In this essay, I focus on how Yamashita reimagines China and Chinese social movements in her narrative to recover a pivotal time in US movement politics (1968–77). Under Yamashita’s pen, “China” becomes a symbolic site through which her characters reassemble historical connections and reanimate political affiliations. The article argues that by dwelling over “China,” Yamashita reengages the dynamism of anti-imperial politics before China’s rise as itself a neoliberal empire. In the act of recollection, the novel reinvents context, reconfigures meaning, and reorients symbolic trajectories. She activates the intervening slash in what David Palumbo-Liu terms “Asian/America,” illuminating the mutually constitutive histories between the United States and China.

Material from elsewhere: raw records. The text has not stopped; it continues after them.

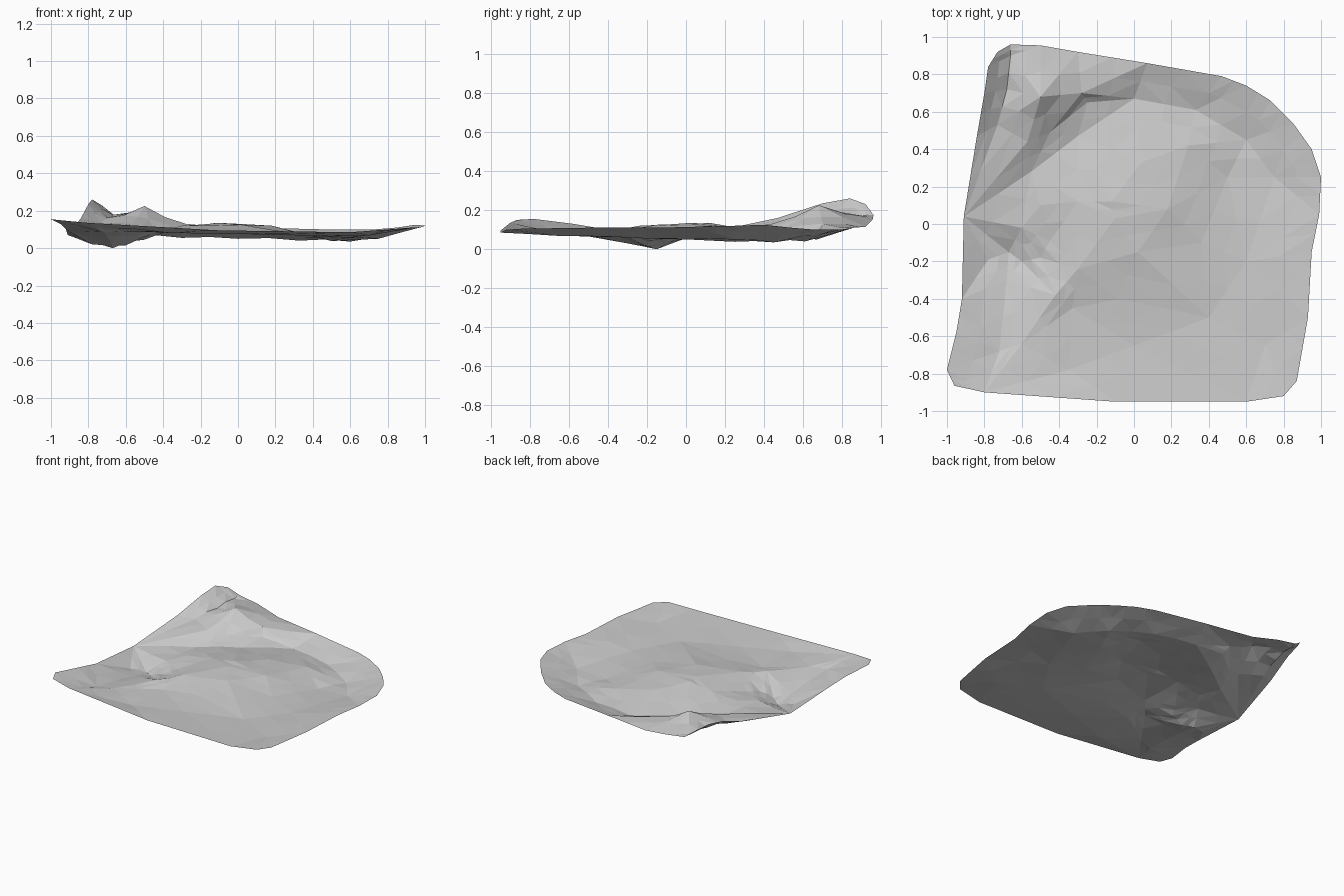
import bpy
import bmesh
from mathutils import Vector
from mathutils.geometry import delaunay_2d_cdt

cube = bpy.data.objects.get("Cube")
if cube:
    bpy.data.objects.remove(cube, do_unlink=True)

# Rim of the sheet, counter-clockwise from the front left-hand corner
pinch = (-.91, .04, .07)
rim = [
    (-1, -.78, .155), (-.96, -.865, .15), (-.8, -.9, .135), (-.1, -.95, .095),
    (.6, -.95, .085), (.8, -.92, .1), (.87, -.84, .105), (.93, -.5, .11),
    (.95, -.15, .11), (.99, .05, .115), (1, .25, .12), (.95, .4, .125),
    (.85, .54, .11), (.73, .66, .1), (.6, .74, .1), (.47, .79, .1),
    (.07, .86, .11), (-.3, .92, .115), (-.5, .955, .15), (-.66, .96, .175),
    (-.73, .92, .23), (-.78, .84, .26), (-.8, .7, .235), (-.84, .47, .16),
    pinch, (-.92, -.4, .1), (-.95, -.58, .13),
]

# Crests and creases: each is a line that stays sharp in the surface
folds = {
    "side_crease": [(-.66, .9, .17), (-.68, .72, .16), (-.73, .53, .135), pinch],
    "peak_crest": [pinch, (-.57, .44, .13), (-.5, .68, .225), (-.28, .7, .13)],
    "peak_foot": [(-.45, .49, .1), (-.25, .65, .08)],
    "main_crest": [(-.5, .1, .085), (-.3, .12, .11), (-.12, .12, .135),
                   (.04, .33, .11), (.29, .42, .085)],
    "back_valley": [pinch, (-.55, .28, .065), (-.3, .47, .055), (0, .67, .05),
                    (.33, .61, .04)],
    "pinch_crest": [pinch, (-.6, -.02, .065), (-.45, -.09, .065)],
    "hollow": [(-.78, -.19, .02), (-.67, -.15, 0), (-.6, -.2, .015),
               (-.5, -.18, .045)],
    "front_crest": [(-.6, -.64, .09), (-.42, -.38, .105), (-.3, -.24, .12)],
}

# Broad, gentle heights of the middle and the basin
swells = [
    (-.1, .03, .135), (.18, .08, .12), (.02, -.15, .125), (-.68, -.3, .03),
    (-.72, -.68, .085), (-.33, -.45, .08), (-.08, -.4, .09), (0, -.65, .075),
    (.4, -.5, .065), (.6, -.2, .055), (.5, .25, .038), (.6, .45, .035),
    (.36, -.1, .075), (.7, -.65, .068), (-.35, -.78, .08), (.75, .25, .05),
]


def join_points():
    """Gather all points, with each fold as a chain of fixed edges."""
    points, chains = list(rim), []
    for line in folds.values():
        start = len(points)
        points.extend(line)
        chains += [(i, i + 1) for i in range(start, len(points) - 1)]
    return points + swells, chains


def build_sheet(name, material):
    """Triangulate inside the rim, then refine and relax between the folds."""
    points, chains = join_points()
    flat = [Vector(p[:2]) for p in points]
    outline = [list(range(len(rim)))]
    verts, _, faces, sources, _, _ = delaunay_2d_cdt(flat, chains, outline, 1, 1e-4)

    bm = bmesh.new()
    made = []
    for co, source in zip(verts, sources):
        height = points[source[0]][2] if source else .1
        made.append(bm.verts.new((co.x, co.y, height)))
    for face in faces:
        bm.faces.new([made[i] for i in face])
    fixed = {v.co.to_tuple(4) for v in made}

    # Extra facets soften the slopes while the fold points stay in place
    bmesh.ops.subdivide_edges(bm, edges=bm.edges[:], cuts=1, use_grid_fill=True)
    loose = [v for v in bm.verts
             if v.co.to_tuple(4) not in fixed and not v.is_boundary]
    heights = {}
    for v in loose:
        around = [e.other_vert(v).co.z for e in v.link_edges]
        heights[v] = (v.co.z + sum(around) / len(around)) / 2
    for v, z in heights.items():
        v.co.z = z
    bmesh.ops.triangulate(bm, faces=bm.faces[:])
    for face in bm.faces:
        face.normal_update()
        if face.normal.z < 0:
            face.normal_flip()

    mesh = bpy.data.meshes.new(name)
    bm.to_mesh(mesh)
    bm.free()
    mesh.materials.append(material)
    sheet = bpy.data.objects.new(name, mesh)
    bpy.context.collection.objects.link(sheet)
    return sheet


# One plain grey for the whole sheet
grey = bpy.data.materials.new("light_grey")
grey.use_nodes = True
colour = (.6, .6, .6, 1)
grey.diffuse_color = colour
grey.node_tree.nodes["Principled BSDF"].inputs["Base Color"].default_value = colour

build_sheet("crumpled_sheet", grey)
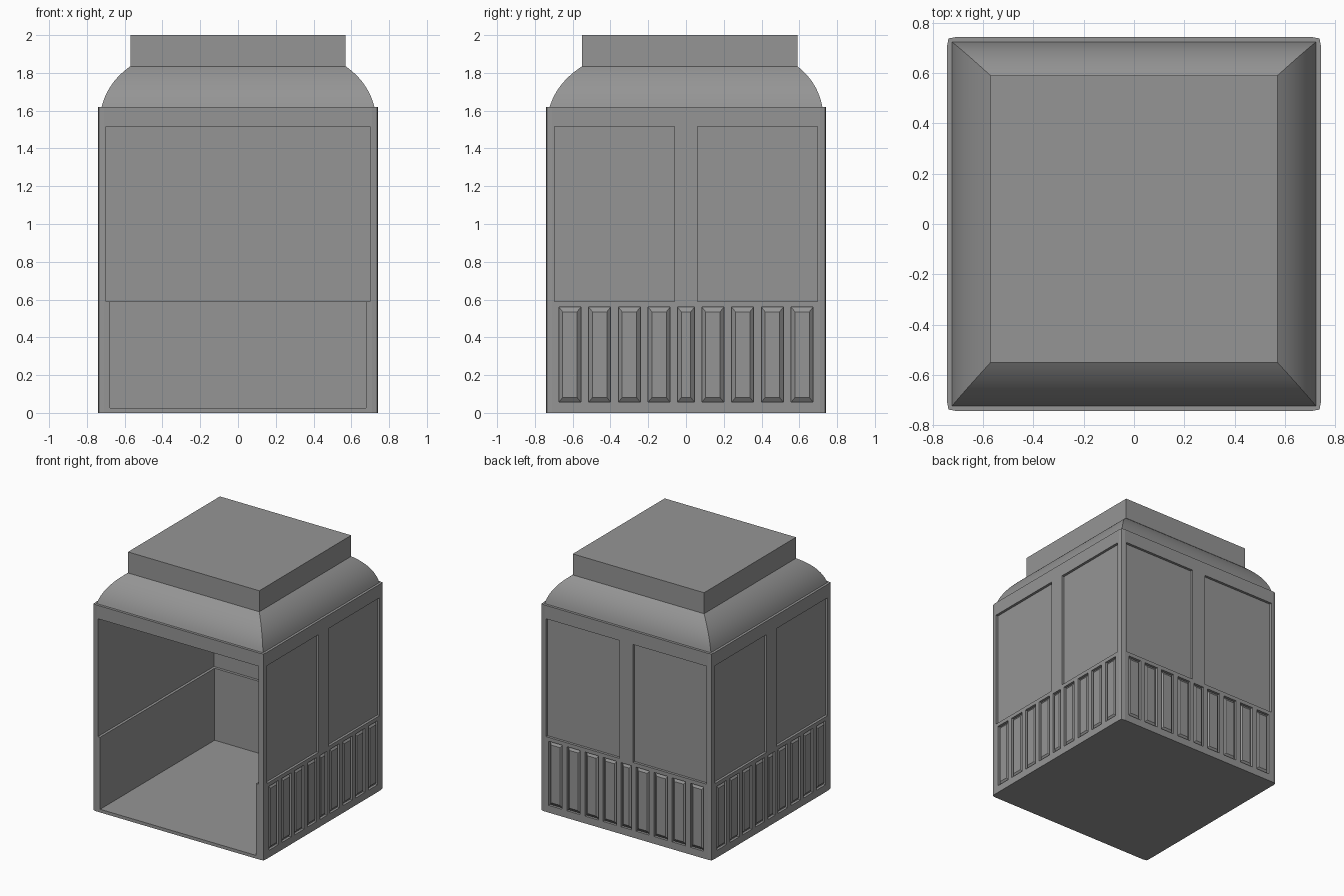
import bpy, bmesh, math
from mathutils import Matrix

cube = bpy.data.objects.get("Cube")
if cube:
    bpy.data.objects.remove(cube, do_unlink=True)

grey = bpy.data.materials.new("plain grey")
grey.use_nodes = True
GREY = (0.3, 0.3, 0.3, 1)
grey.diffuse_color = GREY
grey.node_tree.nodes["Principled BSDF"].inputs["Base Color"].default_value = GREY


def make_object(name, bm):
    bmesh.ops.recalc_face_normals(bm, faces=bm.faces)
    mesh = bpy.data.meshes.new(name)
    bm.to_mesh(mesh)
    bm.free()
    mesh.materials.append(grey)
    obj = bpy.data.objects.new(name, mesh)
    bpy.context.collection.objects.link(obj)
    return obj


def loft(bm, rings):
    """Skin a stack of matching point rings and cap both ends."""
    loops = [[bm.verts.new(p) for p in ring] for ring in rings]
    n = len(loops[0])
    for a, b in zip(loops, loops[1:]):
        for i in range(n):
            j = (i + 1) % n
            bm.faces.new((a[i], a[j], b[j], b[i]))
    bm.faces.new(loops[0][::-1])
    bm.faces.new(loops[-1])


def rect(x0, x1, y0, y1, z):
    return [(x0, y0, z), (x1, y0, z), (x1, y1, z), (x0, y1, z)]


def box(bm, x0, x1, y0, y1, z0, z1):
    loft(bm, [rect(x0, x1, y0, y1, z0), rect(x0, x1, y0, y1, z1)])


def wall_rect(x, y0, y1, z0, z1):
    return [(x, y0, z0), (x, y1, z0), (x, y1, z1), (x, y0, z1)]


def around_three_walls(bm):
    """Repeat geometry made for the +x wall on the back and -x walls."""
    source = bm.verts[:] + bm.edges[:] + bm.faces[:]
    for angle in (90, 180):
        copy = bmesh.ops.duplicate(bm, geom=source)["geom"]
        verts = [g for g in copy if isinstance(g, bmesh.types.BMVert)]
        bmesh.ops.rotate(bm, verts=verts, cent=(0, 0, 0),
                         matrix=Matrix.Rotation(math.radians(angle), 3, 'Z'))


def cut(target, cutter):
    cutter.hide_render = True
    mod = target.modifiers.new("cut", 'BOOLEAN')
    mod.operation = 'DIFFERENCE'
    mod.solver = 'EXACT'
    mod.object = cutter
    bpy.context.view_layer.objects.active = target
    bpy.ops.object.modifier_apply(modifier=mod.name)
    bpy.data.objects.remove(cutter, do_unlink=True)


WALL, POST, EDGE = 0.742, 0.737, 0.71
BODY_TOP, SILL, HEAD, FLOOR = 1.62, 0.59, 1.515, 0.025
DEPTH = 0.02
PANELS = [(s * c, 0.058) for c in (0.142, 0.3, 0.457, 0.615) for s in (-1, 1)] + [(0, 0.045)]

# Body block with softened corners
outline = []
for k in range(4):
    turn = Matrix.Rotation(k * math.pi / 2, 2)
    for p in ((WALL, -EDGE), (WALL, EDGE), (POST, POST)):
        outline.append((p[0] * math.cos(k * math.pi / 2) - p[1] * math.sin(k * math.pi / 2),
                        p[0] * math.sin(k * math.pi / 2) + p[1] * math.cos(k * math.pi / 2)))
bm = bmesh.new()
loft(bm, [[(x, y, z) for x, y in outline] for z in (0, BODY_TOP)])
body = make_object("body_walls", bm)

# Room, open at the front, with a thicker lower wall forming a ledge
for half, z0, z1 in ((0.698, SILL, HEAD), (0.677, FLOOR, SILL + 0.05)):
    bm = bmesh.new()
    box(bm, -half, half, -0.9, half, z0, z1)
    cut(body, make_object("room_cutter", bm))

# Recessed windows and panel pockets on the sides and back
bm = bmesh.new()
for y0, y1 in ((-0.697, -0.06), (0.06, 0.697)):
    box(bm, WALL - DEPTH, 0.8, y0, y1, SILL, HEAD)
for y, w in PANELS:
    box(bm, WALL - DEPTH, 0.8, y - w, y + w, 0.057, 0.56)
around_three_walls(bm)
cut(body, make_object("recess_cutter", bm))

# Bevelled raised panels inside the pockets
bm = bmesh.new()
for y, w in PANELS:
    v = w - 0.02
    loft(bm, [wall_rect(WALL - DEPTH - 0.002, y - w, y + w, 0.057, 0.56),
              wall_rect(WALL - DEPTH, y - w, y + w, 0.057, 0.56),
              wall_rect(WALL - 0.002, y - v, y + v, 0.082, 0.535)])
around_three_walls(bm)
make_object("lower_panels", bm)

# Curved roof skirt, swept along a quadratic curve
rings = []
for i in range(13):
    t = i / 12
    a, b, c = (1 - t) ** 2, 2 * t * (1 - t), t * t
    x = 0.722 * a + 0.69 * b + 0.57 * c
    z = BODY_TOP * a + 1.75 * b + 1.835 * c
    front = -0.722 * a - 0.682 * b - 0.55 * c
    back = 0.722 * a + 0.698 * b + 0.59 * c
    rings.append(rect(-x, x, front, back, z))
bm = bmesh.new()
loft(bm, rings)
roof = make_object("curved_roof", bm)
bpy.ops.object.select_all(action='DESELECT')
roof.select_set(True)
bpy.context.view_layer.objects.active = roof
bpy.ops.object.shade_smooth_by_angle(angle=math.radians(30))

# Square cap on top
bm = bmesh.new()
box(bm, -0.57, 0.57, -0.55, 0.59, 1.835, 2.0)
make_object("roof_cap", bm)
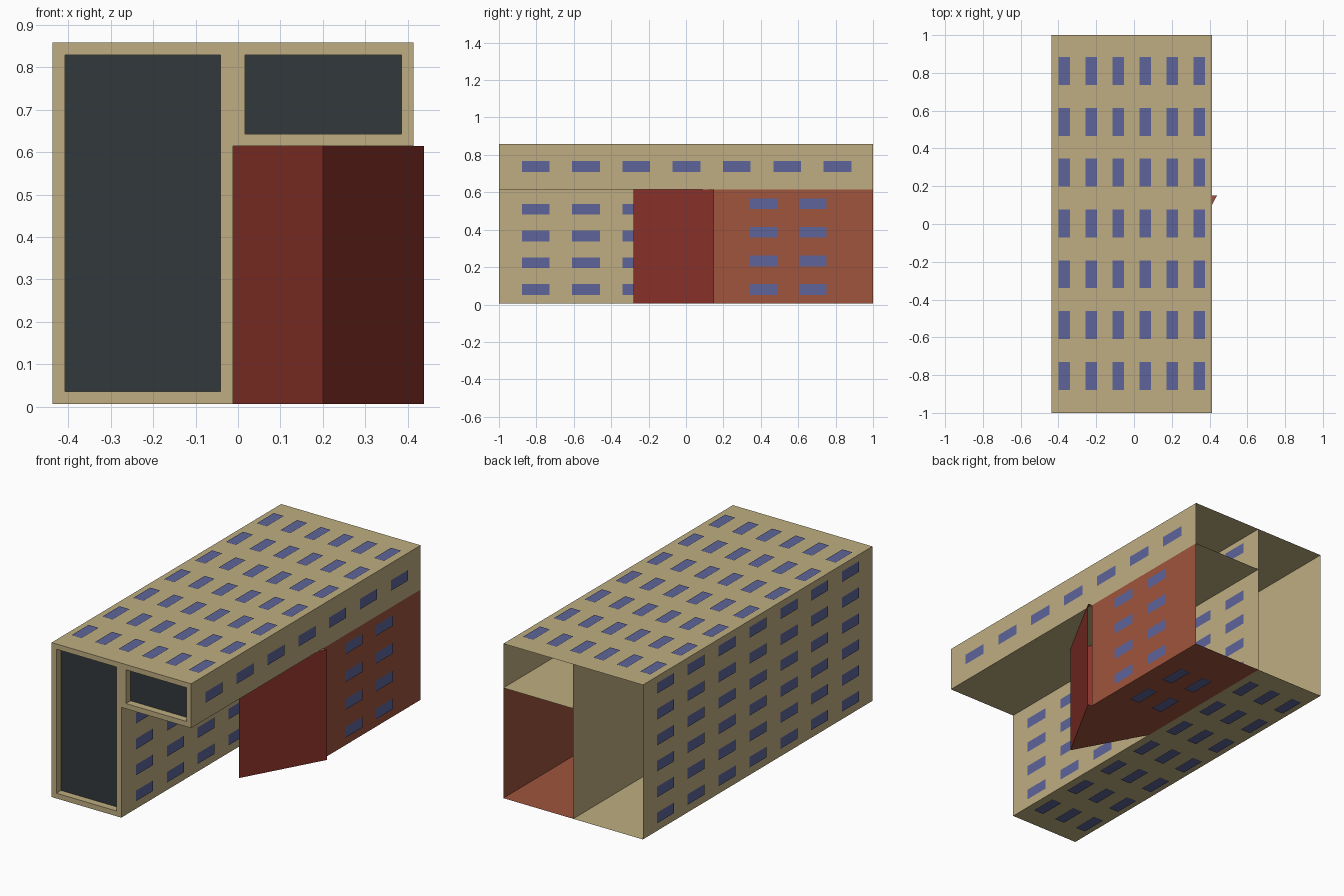
import bpy
from mathutils import Vector

if "Cube" in bpy.data.objects:
    bpy.data.objects.remove(bpy.data.objects["Cube"])


def material(name, rgb):
    m = bpy.data.materials.new(name)
    m.diffuse_color = (*rgb, 1)
    m.use_nodes = True
    m.node_tree.nodes["Principled BSDF"].inputs["Base Color"].default_value = m.diffuse_color
    return m


TAN = material("tan_wall", (0.52, 0.42, 0.22))
BROWN = material("brick_wall", (0.35, 0.09, 0.047))
RED = material("red_wall", (0.26, 0.033, 0.023))
GLASS = material("dark_glass", (0.032, 0.04, 0.045))
BLUE = material("window_blue", (0.11, 0.13, 0.32))

L, M, R = -0.437, -0.012, 0.414      # left wall, dividing wall, right wall
B, D, T = 0.006, 0.614, 0.858        # floor, overhang underside, roof
OFF = 0.004                          # window stand-off from the wall


def sheet(name, faces, mat):
    """Thin panels: faces = [(points, outward direction)]."""
    verts, polys = [], []
    for pts, out in faces:
        p = [Vector(q) for q in pts]
        area = sum((p[i].cross(p[(i + 1) % len(p)]) for i in range(len(p))), Vector())
        if area.dot(Vector(out)) < 0:
            p.reverse()
        polys.append(range(len(verts), len(verts) + len(p)))
        verts += p
    me = bpy.data.meshes.new(name)
    me.from_pydata(verts, [], [list(f) for f in polys])
    me.materials.append(mat)
    ob = bpy.data.objects.new(name, me)
    bpy.context.collection.objects.link(ob)
    return ob


def rect(axis, at, a0, a1, b0, b1, sign=1):
    """Axis-aligned rectangle; a and b are the other two axes in order."""
    pts = []
    for a, b in ((a0, b0), (a1, b0), (a1, b1), (a0, b1)):
        q = [a, b]
        q.insert(axis, at)
        pts.append(q)
    out = [0, 0, 0]
    out[axis] = sign
    return pts, out


def windows(name, axis, at, a_list, b_list, wa, wb, sign):
    sheet(name, [rect(axis, at + sign * OFF, a - wa / 2, a + wa / 2,
                      b - wb / 2, b + wb / 2, sign)
                 for a in a_list for b in b_list], BLUE)


# Main shell, open at the back
sheet("roof", [rect(2, T, L, R, -1, 1)], TAN)
sheet("left_wall", [rect(0, L, -1, 1, B, T, -1)], TAN)
sheet("dividing_wall", [rect(0, M, -1, 1, B, T)], TAN)
sheet("left_floor", [rect(2, B, L, M, -1, 1, -1)], TAN)
sheet("overhang_wall", [rect(0, R, -1, 1, D, T)], TAN)
sheet("overhang_floor", [rect(2, D, M, R, -1, 1, -1)], TAN)


# Recessed glazed fronts
def glazed_front(name, x0, x1, z0, z1, depth=0.04, rim=0.029):
    a0, a1, b0, b1 = x0 + rim, x1 - rim, z0 + rim, z1 - rim
    y = -1 + depth
    sheet(name + "_frame", [
        rect(1, -1, x0, a0, z0, z1, -1), rect(1, -1, a1, x1, z0, z1, -1),
        rect(1, -1, a0, a1, z0, b0, -1), rect(1, -1, a0, a1, b1, z1, -1),
        rect(0, a0, -1, y, b0, b1, 1), rect(0, a1, -1, y, b0, b1, -1),
        rect(2, b0, a0, a1, -1, y, 1), rect(2, b1, a0, a1, -1, y, -1)], TAN)
    sheet(name + "_glass", [rect(1, y, a0, a1, b0, b1, -1)], GLASS)


glazed_front("tall_front", L, M, B, T)
glazed_front("overhang_front", M, R, D, T)

# Brick annex below the overhang, with a pointed red front
start, nose, tip = (M, 0.11), (0.201, -0.28), (0.439, 0.15)
corner = (R, 0.15)
sheet("annex_side_wall", [rect(0, R, 0.15, 1, B, D)], BROWN)
sheet("annex_floor", [([(x, y, B) for x, y in
      (start, nose, tip, corner, (R, 1), (M, 1))], (0, 0, -1))], BROWN)
sheet("annex_tip_cap", [([(R, 0.104, D), (*tip, D), (*corner, D)], (0, 0, 1))], BROWN)
sheet("pointed_front", [
    ([(*p, B), (*q, B), (*q, D), (*p, D)], out)
    for p, q, out in ((start, nose, (-1, -0.5, 0)), (nose, tip, (1, -0.5, 0)))], RED)

# Window grids
cols = [0.003 + 0.269 * i for i in range(-3, 4)]
across = [-0.37 + 0.143 * i for i in range(6)]
rows = [0.08 + 0.143 * i for i in range(6)]
windows("roof_windows", 2, T, across, cols, 0.061, 0.148, 1)
windows("floor_windows", 2, B, across[:3], cols, 0.061, 0.148, -1)
windows("left_windows", 0, L, cols, rows, 0.148, 0.058, -1)
windows("dividing_wall_windows", 0, M, cols, rows, 0.148, 0.058, 1)
windows("overhang_windows", 0, R, cols, [0.738], 0.148, 0.058, 1)
windows("annex_windows", 0, R, [0.412, 0.678],
        [0.08 + 0.153 * i for i in range(4)], 0.148, 0.058, 1)
windows("annex_floor_windows", 2, B, [0.13, 0.28], [0.412, 0.678], 0.061, 0.148, -1)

In so doing, Yamashita configures minor transnational connections: she decenters ideas of the nation-state (be it the United States or China) and ruptures narratives of global capital accumulation in a neoliberal order.


[1] For more on the history of the International Hotel, see Curtis Choy’s documentary The Fall of the I-Hotel (1983)

[2] Podcast of Yamashita reading from her novel I Hotel.


The Crisis of the American Dream: On Going-Abroad Films in Contemporary Chinese Cinema
Yanhong Zhu

Beginning in the 1980s, China witnessed a strong surge of interests among students and workers to go abroad, especially to the United States. This so-called “going abroad fever” has continued steadily into the current decade. Film and television have served as a privileged medium for depicting and representing the “going abroad fever.” Many of the early representative films often demonstrate a strong ambivalence toward the United States, best captured in the hit TV series Beijingers in New York (1993) in which New York is depicted as both heaven and hell.

A new wave of films on the issue of going abroad emerged in 2013, followed by more similarly themed films. The ambivalence seen in the earlier films and TV series is often replaced by an overwhelming sense of disillusionment in many of the recent US-themed films, including, for example, Vicki Zhao’s So Young (2013), Frant Gwo’s My Old Classmate (2014), and Luo Dong’s New York New York (2016). By depicting the United States as a land of false promises and failed dreams, these films not only highlight the crisis of the American Dream, but also reveal the deeply entangled nature of US­­-China relations: on the one hand, the United States sees China as a threat to its global hegemony; on the other hand, China strives to promote the idea of “peaceful rise” in its foreign policy and in public discourses. Peter Chan’s American Dreams in China (2013) serves as a rebuttal to the “China threat theory” by replacing the false American Dream with the real Chinese Dream.

Set in contemporary China, Xue Xiaolu’s two films Finding Mr. Right (2013) and its sequel Book of Love (2016) explore the new craze for going abroad among China’s expanding middle-class and examine such social phenomena as birth tourism, oversea real estate investment, and the continuing study-abroad craze with a much younger age structure. Focusing much of the narratives on self-discovery and self-transformation as well as the themes of love and family, these films criticize the materialism of contemporary Chinese society and seek to reassert the importance of lasting values like family, love, and trust that far exceed material wealth. Book of love, just like American Dreams in China that attempts to shift from the American Dream to the Chinese Dream, also longs for a return, across the dazzling world of globalization, to home – to China.